economic justice | government selection 2004

Heinz Kerry Earned More Than $5 Million in 2003

Teresa Heinz Kerry, heiress to a Heinz ketchup fortune of more than $500 million, reported a estimated gross taxable income of nearly $2.4 million in 2003, with tax exempt interest income of nearly $2.8 million from state, municipal and other bonds.

Heinz Kerry's income was about 13 times what her husband made in 2003. His tax returns, which he filed separately from his wife and released to the public in April, showed that he paid $90,575 in federal taxes last year on income of $395,000.
Heinz Kerry Earned More Than $5 Million in 2003

Tue May 11, 2004 04:03 PM ET

By Adam Entous

LOUISVILLE, Ky. (Reuters) - Under political pressure, the wife of Democratic presidential candidate John Kerry disclosed details about her personal finances on Tuesday, estimating her income last year at more than $5 million.

Teresa Heinz Kerry, heiress to a Heinz ketchup fortune of more than $500 million, reported a gross taxable income of nearly $2.4 million in 2003, with tax exempt interest income of nearly $2.8 million from state, municipal and other bonds.

Heinz Kerry, who has rejected Republican calls for the release of her full federal income tax returns, said in a statement released by the campaign that she will make public the first two summary pages of her 2003 tax form once it is filed in October.

She received an extension on the April 15 filing deadline, and the statement said she paid about $750,000 toward her federal, state and local income tax liabilities when she filed for the extension.

In addition, she paid about $280,000 toward an expected 2003 and 2004 federal tax liability.

"While I am not a candidate for any public office, a great deal of my financial information has been disclosed for many years," Heinz Kerry, a favorite target of Republican critics, said in the statement.

"John and I believe this strikes a balance between my family's privacy and the media's requests for more financial information," she said.

Heinz Kerry's income was about 13 times what her husband made in 2003. His tax returns, which he filed separately from his wife and released to the public in April, showed that he paid $90,575 in federal taxes last year on income of $395,000.

According to the campaign statement, Heinz Kerry was responsible for more than $4.6 million distributed as charitable contributions through grants by the Heinz Family Foundation, which she established with her late husband, Sen. John Heinz, and expanded after his 1991 death in a helicopter crash.

Heinz Kerry, born in Mozambique and fluent in five languages, can be controversial and blunt.
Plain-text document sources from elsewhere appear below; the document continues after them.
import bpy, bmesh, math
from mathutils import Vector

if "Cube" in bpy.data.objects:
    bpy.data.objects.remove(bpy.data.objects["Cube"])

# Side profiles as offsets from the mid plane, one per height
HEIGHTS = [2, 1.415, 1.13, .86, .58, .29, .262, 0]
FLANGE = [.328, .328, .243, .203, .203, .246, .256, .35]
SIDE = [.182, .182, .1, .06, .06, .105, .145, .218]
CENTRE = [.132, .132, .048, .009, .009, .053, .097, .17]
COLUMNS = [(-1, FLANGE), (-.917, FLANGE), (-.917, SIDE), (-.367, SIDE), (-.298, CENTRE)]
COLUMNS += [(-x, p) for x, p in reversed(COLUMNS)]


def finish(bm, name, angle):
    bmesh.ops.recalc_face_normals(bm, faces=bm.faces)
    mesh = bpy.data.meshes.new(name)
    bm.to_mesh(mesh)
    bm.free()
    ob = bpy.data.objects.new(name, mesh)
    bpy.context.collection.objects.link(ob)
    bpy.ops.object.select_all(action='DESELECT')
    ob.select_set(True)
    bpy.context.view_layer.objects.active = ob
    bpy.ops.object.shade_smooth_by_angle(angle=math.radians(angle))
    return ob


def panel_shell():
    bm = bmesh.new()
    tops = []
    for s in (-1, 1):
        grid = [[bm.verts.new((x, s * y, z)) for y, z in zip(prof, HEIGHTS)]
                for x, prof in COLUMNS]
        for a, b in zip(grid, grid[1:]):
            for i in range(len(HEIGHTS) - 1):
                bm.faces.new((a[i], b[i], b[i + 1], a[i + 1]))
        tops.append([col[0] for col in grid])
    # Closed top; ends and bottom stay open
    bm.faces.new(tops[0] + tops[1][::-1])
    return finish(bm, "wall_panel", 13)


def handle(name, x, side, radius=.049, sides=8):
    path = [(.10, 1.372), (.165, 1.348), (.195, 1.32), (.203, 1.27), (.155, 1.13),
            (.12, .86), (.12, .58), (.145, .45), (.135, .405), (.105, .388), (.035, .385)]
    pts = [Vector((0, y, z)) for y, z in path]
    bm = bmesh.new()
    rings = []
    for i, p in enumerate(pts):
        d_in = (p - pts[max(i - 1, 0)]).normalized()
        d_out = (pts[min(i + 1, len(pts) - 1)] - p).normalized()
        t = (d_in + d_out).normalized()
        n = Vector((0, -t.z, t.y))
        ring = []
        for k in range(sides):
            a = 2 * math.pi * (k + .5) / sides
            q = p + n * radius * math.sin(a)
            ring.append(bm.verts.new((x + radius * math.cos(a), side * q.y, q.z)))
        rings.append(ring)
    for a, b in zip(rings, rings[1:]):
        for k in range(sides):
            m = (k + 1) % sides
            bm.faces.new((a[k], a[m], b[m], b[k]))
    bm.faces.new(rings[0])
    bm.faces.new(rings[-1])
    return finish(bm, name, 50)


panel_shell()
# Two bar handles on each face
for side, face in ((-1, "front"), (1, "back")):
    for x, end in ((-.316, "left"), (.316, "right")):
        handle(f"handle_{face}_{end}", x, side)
She publicly disclosed her Botox injections, her prenuptial agreement with Kerry and the fact he was in the shower when he got word of an early primary win.

On Monday, Kerry warned his political opponents against attacking his wife, saying, "They're going to have to go through me."

If they want to attack her, I'll be the first to defend anything she does. She doesn't pull her punches," Kerry said in a television interview when asked if Republicans were targeting his wife.
"I think that they're foolhardy to do it, personally, because I think that she's so down to earth and so straightforward," Kerry said. "I think people who meet her love her."

Kerry, who refused public funding for the primary campaign and the spending limits that go with it, is prohibited by law from using his wife's funds for his campaign but can use some joint investments.

He took out a second mortgage on his home in Boston's Beacon Hill neighborhood last year to loan his presidential campaign about $6 million.

The four-term Massachusetts senator, locked in a tight race with President Bush before the November election, has promised to repeal Bush's tax cuts for those making more than $200,000 a year.

homepage: homepage: http://www.reuters.com/newsArticle.jhtml?type=domesticNews&storyID=5108844
address: address: Reuters